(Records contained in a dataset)
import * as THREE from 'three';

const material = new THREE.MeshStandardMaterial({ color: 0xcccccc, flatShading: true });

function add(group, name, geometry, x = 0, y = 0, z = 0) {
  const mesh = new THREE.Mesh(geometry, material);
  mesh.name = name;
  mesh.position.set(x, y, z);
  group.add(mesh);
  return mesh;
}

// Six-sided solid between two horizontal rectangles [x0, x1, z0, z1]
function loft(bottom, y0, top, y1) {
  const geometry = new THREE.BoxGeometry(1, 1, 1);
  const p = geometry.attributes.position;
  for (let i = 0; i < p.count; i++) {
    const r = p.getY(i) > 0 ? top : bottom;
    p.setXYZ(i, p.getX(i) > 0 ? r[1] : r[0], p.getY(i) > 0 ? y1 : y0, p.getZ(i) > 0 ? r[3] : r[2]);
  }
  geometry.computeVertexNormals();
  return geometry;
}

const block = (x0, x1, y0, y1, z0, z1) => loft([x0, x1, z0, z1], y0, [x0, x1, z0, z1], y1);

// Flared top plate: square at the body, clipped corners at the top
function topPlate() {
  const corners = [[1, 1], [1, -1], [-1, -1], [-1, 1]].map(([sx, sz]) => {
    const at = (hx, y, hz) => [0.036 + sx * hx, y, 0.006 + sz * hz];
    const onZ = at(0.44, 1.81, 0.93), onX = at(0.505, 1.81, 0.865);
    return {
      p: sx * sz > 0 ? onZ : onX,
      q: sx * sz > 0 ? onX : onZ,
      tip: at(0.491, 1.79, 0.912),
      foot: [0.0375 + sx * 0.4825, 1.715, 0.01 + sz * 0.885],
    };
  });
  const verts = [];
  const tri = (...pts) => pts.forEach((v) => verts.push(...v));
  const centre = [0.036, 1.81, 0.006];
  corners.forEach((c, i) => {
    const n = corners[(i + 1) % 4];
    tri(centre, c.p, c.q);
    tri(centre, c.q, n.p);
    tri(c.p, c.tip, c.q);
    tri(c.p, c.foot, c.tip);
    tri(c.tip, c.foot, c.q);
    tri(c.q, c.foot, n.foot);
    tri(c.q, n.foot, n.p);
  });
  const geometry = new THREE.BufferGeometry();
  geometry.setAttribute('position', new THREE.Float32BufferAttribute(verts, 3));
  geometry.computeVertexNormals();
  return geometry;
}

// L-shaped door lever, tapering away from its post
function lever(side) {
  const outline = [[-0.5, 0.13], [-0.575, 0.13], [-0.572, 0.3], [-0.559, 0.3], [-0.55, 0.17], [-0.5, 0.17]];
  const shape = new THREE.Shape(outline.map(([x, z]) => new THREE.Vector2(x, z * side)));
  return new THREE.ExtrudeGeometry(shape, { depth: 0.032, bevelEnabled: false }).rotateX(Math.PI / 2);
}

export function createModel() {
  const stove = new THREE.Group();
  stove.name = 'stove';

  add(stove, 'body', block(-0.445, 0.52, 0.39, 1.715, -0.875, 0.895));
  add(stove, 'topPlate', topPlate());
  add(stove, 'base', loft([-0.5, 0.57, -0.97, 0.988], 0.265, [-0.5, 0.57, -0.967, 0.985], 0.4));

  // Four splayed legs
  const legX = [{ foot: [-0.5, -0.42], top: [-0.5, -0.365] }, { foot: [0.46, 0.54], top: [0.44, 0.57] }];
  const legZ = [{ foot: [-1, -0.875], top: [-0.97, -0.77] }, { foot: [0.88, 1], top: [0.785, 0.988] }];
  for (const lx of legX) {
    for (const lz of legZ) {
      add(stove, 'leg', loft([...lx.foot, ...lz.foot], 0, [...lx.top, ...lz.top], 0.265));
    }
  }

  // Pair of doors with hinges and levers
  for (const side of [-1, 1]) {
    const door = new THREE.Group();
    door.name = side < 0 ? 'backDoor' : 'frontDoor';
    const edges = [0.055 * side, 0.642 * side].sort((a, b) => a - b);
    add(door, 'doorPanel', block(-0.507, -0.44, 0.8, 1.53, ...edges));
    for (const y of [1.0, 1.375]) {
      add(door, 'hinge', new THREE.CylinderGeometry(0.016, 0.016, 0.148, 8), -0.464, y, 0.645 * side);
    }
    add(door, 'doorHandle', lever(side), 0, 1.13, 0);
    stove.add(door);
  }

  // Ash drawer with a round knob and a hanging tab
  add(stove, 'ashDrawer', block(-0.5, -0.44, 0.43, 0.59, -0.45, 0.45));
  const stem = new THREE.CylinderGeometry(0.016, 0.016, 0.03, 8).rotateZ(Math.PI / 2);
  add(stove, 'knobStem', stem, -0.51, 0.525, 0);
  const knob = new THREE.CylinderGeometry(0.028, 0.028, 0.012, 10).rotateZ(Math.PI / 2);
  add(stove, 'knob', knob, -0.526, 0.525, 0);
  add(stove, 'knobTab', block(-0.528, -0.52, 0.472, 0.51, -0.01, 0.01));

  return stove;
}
==
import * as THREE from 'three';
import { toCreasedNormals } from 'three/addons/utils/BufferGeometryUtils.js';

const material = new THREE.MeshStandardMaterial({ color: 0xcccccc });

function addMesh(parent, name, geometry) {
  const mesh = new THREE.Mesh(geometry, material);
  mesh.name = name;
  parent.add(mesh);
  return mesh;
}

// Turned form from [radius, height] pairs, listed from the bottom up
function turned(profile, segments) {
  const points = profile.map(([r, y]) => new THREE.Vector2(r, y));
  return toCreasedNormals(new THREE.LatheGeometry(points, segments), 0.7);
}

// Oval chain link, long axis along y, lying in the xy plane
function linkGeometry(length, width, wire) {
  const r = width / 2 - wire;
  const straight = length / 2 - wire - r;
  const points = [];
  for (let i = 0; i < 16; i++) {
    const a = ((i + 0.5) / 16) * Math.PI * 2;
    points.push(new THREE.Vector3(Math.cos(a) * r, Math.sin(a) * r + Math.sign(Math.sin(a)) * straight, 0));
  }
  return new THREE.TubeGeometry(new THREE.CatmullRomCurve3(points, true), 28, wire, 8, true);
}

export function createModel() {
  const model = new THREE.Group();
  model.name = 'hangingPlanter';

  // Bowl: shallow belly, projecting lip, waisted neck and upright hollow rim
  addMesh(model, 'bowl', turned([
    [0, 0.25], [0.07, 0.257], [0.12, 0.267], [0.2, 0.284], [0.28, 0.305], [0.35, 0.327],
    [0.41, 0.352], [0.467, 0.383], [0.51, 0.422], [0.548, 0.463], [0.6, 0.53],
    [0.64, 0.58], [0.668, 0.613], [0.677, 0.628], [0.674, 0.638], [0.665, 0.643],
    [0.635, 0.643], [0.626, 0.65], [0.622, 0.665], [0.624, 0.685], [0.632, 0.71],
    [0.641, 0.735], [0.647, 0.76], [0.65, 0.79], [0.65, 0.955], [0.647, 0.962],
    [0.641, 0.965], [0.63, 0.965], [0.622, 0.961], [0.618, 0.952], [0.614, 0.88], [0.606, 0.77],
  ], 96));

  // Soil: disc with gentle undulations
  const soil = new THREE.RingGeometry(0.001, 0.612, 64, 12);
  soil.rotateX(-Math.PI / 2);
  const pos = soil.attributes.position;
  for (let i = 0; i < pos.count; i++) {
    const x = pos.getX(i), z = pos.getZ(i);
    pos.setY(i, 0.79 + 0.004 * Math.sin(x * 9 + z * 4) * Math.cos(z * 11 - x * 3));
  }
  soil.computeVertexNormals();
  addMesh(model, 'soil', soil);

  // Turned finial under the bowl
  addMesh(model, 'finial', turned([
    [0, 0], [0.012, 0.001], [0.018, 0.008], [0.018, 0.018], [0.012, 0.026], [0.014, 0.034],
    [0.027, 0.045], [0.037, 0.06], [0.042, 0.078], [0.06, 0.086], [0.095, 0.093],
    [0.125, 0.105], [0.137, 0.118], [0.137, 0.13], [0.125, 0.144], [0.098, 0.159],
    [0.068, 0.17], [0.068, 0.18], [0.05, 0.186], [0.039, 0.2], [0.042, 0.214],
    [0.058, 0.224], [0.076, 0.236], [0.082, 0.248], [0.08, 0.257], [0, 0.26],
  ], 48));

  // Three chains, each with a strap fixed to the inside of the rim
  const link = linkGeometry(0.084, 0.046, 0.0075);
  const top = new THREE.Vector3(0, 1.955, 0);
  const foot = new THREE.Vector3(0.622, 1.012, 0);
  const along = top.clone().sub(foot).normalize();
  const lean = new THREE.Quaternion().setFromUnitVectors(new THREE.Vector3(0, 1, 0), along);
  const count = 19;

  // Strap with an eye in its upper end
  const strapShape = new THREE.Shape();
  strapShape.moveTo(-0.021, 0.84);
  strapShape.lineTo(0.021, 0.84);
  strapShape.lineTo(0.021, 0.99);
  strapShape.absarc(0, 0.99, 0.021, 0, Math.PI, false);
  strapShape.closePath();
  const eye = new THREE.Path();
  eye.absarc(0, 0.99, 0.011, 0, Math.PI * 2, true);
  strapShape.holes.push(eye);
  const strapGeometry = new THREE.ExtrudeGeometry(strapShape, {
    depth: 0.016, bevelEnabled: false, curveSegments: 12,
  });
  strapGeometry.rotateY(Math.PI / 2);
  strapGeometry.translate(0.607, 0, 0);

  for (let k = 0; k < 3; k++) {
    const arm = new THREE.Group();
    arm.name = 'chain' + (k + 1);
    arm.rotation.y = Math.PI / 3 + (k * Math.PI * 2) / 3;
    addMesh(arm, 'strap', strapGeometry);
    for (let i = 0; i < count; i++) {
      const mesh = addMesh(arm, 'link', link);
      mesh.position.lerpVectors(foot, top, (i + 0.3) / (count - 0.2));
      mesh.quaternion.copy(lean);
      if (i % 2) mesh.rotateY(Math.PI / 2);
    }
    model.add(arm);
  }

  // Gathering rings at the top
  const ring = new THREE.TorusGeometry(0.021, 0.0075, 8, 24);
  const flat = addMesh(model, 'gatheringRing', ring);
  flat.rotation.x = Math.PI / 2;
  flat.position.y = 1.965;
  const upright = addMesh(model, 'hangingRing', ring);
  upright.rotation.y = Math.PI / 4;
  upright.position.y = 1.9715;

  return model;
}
--
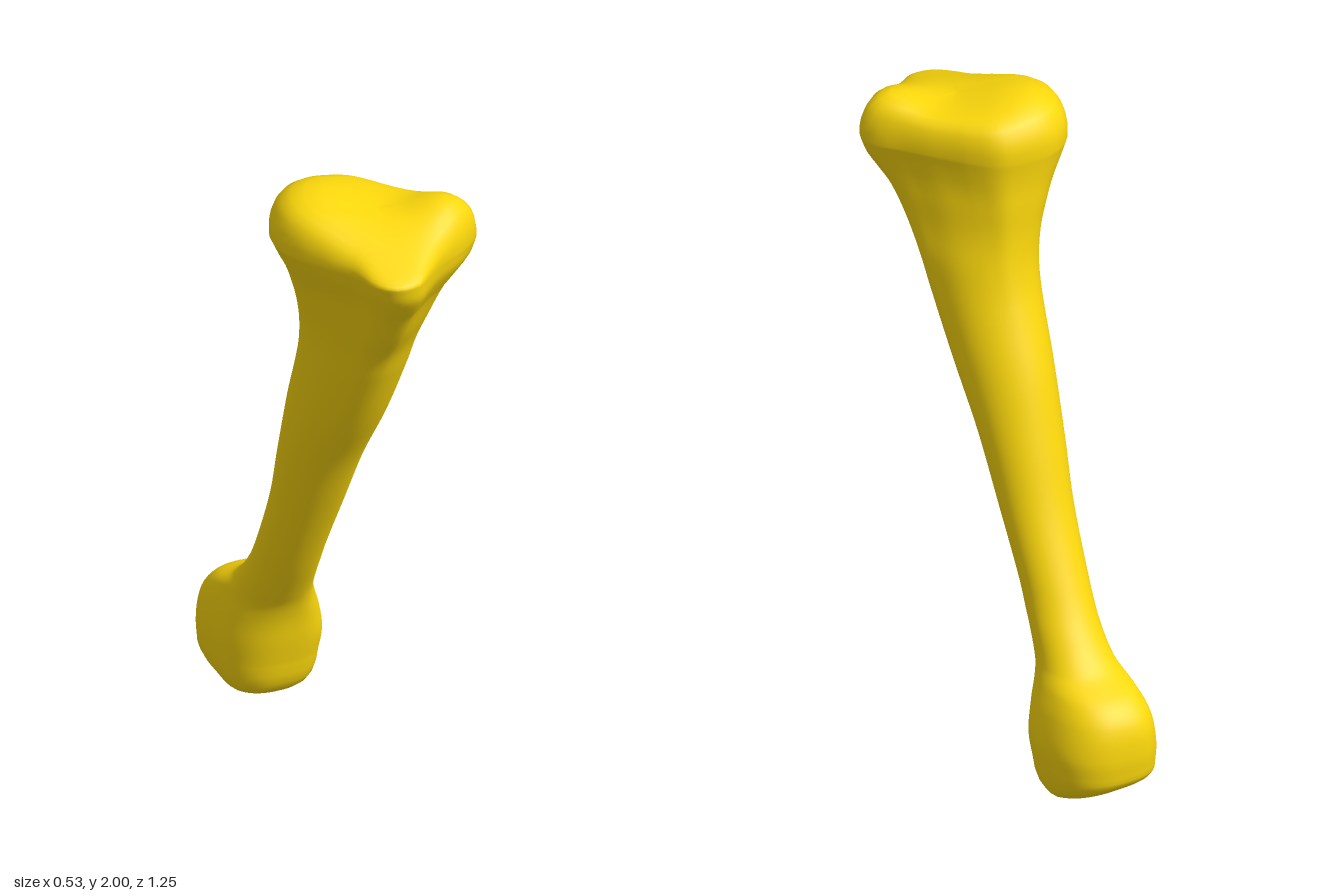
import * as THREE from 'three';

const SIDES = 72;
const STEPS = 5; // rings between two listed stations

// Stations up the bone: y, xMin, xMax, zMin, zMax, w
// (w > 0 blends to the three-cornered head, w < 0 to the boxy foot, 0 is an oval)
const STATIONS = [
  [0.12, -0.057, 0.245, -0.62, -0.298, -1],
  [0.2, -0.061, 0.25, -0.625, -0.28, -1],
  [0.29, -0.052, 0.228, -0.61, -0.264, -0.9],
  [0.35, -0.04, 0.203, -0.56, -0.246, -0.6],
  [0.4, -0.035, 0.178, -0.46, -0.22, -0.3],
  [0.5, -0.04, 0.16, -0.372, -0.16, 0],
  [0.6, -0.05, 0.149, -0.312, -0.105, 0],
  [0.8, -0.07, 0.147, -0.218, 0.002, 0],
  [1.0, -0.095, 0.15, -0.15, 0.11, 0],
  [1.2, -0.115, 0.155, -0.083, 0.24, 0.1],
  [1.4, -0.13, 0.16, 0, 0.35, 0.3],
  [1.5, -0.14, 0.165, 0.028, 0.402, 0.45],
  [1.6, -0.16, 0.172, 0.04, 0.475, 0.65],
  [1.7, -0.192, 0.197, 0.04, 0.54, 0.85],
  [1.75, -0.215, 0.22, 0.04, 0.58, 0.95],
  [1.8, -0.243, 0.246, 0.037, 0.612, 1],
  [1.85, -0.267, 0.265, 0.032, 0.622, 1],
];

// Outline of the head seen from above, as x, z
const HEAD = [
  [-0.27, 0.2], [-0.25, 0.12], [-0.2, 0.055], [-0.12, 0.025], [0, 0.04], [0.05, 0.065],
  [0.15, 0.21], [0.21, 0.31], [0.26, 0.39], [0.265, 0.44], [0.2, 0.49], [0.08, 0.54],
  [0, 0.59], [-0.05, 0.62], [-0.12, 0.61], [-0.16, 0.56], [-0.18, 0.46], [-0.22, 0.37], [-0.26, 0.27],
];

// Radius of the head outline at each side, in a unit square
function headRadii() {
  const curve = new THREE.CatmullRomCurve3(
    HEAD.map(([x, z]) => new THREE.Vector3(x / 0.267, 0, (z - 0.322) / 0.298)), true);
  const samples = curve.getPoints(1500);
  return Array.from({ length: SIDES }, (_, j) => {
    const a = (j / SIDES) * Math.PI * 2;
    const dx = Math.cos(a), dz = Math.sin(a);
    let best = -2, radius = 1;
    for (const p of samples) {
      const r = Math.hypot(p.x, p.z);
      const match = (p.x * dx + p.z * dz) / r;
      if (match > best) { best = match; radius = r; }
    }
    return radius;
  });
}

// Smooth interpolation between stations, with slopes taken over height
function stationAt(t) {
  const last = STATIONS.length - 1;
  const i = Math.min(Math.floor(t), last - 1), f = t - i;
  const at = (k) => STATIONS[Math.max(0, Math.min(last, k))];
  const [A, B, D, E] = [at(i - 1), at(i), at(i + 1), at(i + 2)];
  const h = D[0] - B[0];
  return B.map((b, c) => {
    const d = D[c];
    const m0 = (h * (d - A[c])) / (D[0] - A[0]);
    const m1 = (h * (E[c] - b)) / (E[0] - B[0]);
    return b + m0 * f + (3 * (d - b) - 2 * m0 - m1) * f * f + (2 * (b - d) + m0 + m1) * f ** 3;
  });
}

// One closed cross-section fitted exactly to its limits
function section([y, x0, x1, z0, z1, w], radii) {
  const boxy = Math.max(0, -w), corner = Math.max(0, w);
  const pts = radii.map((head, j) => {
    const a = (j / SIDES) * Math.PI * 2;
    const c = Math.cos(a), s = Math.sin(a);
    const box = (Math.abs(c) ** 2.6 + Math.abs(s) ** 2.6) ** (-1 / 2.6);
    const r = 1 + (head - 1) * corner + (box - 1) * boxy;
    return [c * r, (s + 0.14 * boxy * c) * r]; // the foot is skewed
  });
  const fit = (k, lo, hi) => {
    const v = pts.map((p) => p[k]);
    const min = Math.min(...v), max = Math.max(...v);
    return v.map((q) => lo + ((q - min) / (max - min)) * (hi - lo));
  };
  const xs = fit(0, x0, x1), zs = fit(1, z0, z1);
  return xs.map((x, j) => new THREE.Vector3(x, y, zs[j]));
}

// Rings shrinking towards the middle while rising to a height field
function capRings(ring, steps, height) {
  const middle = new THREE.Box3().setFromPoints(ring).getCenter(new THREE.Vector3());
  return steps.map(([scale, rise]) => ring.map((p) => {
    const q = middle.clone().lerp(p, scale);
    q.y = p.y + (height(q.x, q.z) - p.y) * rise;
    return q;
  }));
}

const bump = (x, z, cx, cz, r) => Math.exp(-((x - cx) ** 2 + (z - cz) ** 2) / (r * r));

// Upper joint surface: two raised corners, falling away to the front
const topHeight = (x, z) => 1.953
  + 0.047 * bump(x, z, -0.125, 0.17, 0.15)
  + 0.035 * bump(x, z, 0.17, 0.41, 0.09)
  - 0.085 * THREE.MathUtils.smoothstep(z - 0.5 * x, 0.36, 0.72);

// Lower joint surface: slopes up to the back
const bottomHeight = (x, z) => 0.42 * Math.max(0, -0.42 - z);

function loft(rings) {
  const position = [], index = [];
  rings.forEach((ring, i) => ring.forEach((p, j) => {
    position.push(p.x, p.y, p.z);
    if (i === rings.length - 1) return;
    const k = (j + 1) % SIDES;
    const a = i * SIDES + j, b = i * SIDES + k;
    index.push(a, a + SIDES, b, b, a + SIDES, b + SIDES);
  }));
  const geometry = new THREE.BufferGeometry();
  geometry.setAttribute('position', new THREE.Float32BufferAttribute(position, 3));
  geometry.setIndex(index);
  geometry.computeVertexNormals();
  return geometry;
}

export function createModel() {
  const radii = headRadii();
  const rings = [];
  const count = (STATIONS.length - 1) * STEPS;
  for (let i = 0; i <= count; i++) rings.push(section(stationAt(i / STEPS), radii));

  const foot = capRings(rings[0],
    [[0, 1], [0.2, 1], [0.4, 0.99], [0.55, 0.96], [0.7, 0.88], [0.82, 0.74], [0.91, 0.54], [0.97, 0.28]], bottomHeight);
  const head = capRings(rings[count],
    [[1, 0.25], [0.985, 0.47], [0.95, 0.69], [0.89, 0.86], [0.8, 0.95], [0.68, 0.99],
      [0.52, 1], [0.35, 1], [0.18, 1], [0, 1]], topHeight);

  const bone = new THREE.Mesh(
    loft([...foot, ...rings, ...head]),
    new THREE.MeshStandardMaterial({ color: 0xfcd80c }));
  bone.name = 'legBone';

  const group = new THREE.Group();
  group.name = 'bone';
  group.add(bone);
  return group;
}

= What is required =
From the records above, print only the lines between the one holding "zMin, zMax, w" and the one holding "const match = (p.x", inclusive, exactly as they stand.

= Finished exercise =
// Stations up the bone: y, xMin, xMax, zMin, zMax, w
// (w > 0 blends to the three-cornered head, w < 0 to the boxy foot, 0 is an oval)
const STATIONS = [
  [0.12, -0.057, 0.245, -0.62, -0.298, -1],
  [0.2, -0.061, 0.25, -0.625, -0.28, -1],
  [0.29, -0.052, 0.228, -0.61, -0.264, -0.9],
  [0.35, -0.04, 0.203, -0.56, -0.246, -0.6],
  [0.4, -0.035, 0.178, -0.46, -0.22, -0.3],
  [0.5, -0.04, 0.16, -0.372, -0.16, 0],
  [0.6, -0.05, 0.149, -0.312, -0.105, 0],
  [0.8, -0.07, 0.147, -0.218, 0.002, 0],
  [1.0, -0.095, 0.15, -0.15, 0.11, 0],
  [1.2, -0.115, 0.155, -0.083, 0.24, 0.1],
  [1.4, -0.13, 0.16, 0, 0.35, 0.3],
  [1.5, -0.14, 0.165, 0.028, 0.402, 0.45],
  [1.6, -0.16, 0.172, 0.04, 0.475, 0.65],
  [1.7, -0.192, 0.197, 0.04, 0.54, 0.85],
  [1.75, -0.215, 0.22, 0.04, 0.58, 0.95],
  [1.8, -0.243, 0.246, 0.037, 0.612, 1],
  [1.85, -0.267, 0.265, 0.032, 0.622, 1],
];

// Outline of the head seen from above, as x, z
const HEAD = [
  [-0.27, 0.2], [-0.25, 0.12], [-0.2, 0.055], [-0.12, 0.025], [0, 0.04], [0.05, 0.065],
  [0.15, 0.21], [0.21, 0.31], [0.26, 0.39], [0.265, 0.44], [0.2, 0.49], [0.08, 0.54],
  [0, 0.59], [-0.05, 0.62], [-0.12, 0.61], [-0.16, 0.56], [-0.18, 0.46], [-0.22, 0.37], [-0.26, 0.27],
];

// Radius of the head outline at each side, in a unit square
function headRadii() {
  const curve = new THREE.CatmullRomCurve3(
    HEAD.map(([x, z]) => new THREE.Vector3(x / 0.267, 0, (z - 0.322) / 0.298)), true);
  const samples = curve.getPoints(1500);
  return Array.from({ length: SIDES }, (_, j) => {
    const a = (j / SIDES) * Math.PI * 2;
    const dx = Math.cos(a), dz = Math.sin(a);
    let best = -2, radius = 1;
    for (const p of samples) {
      const r = Math.hypot(p.x, p.z);
      const match = (p.x * dx + p.z * dz) / r;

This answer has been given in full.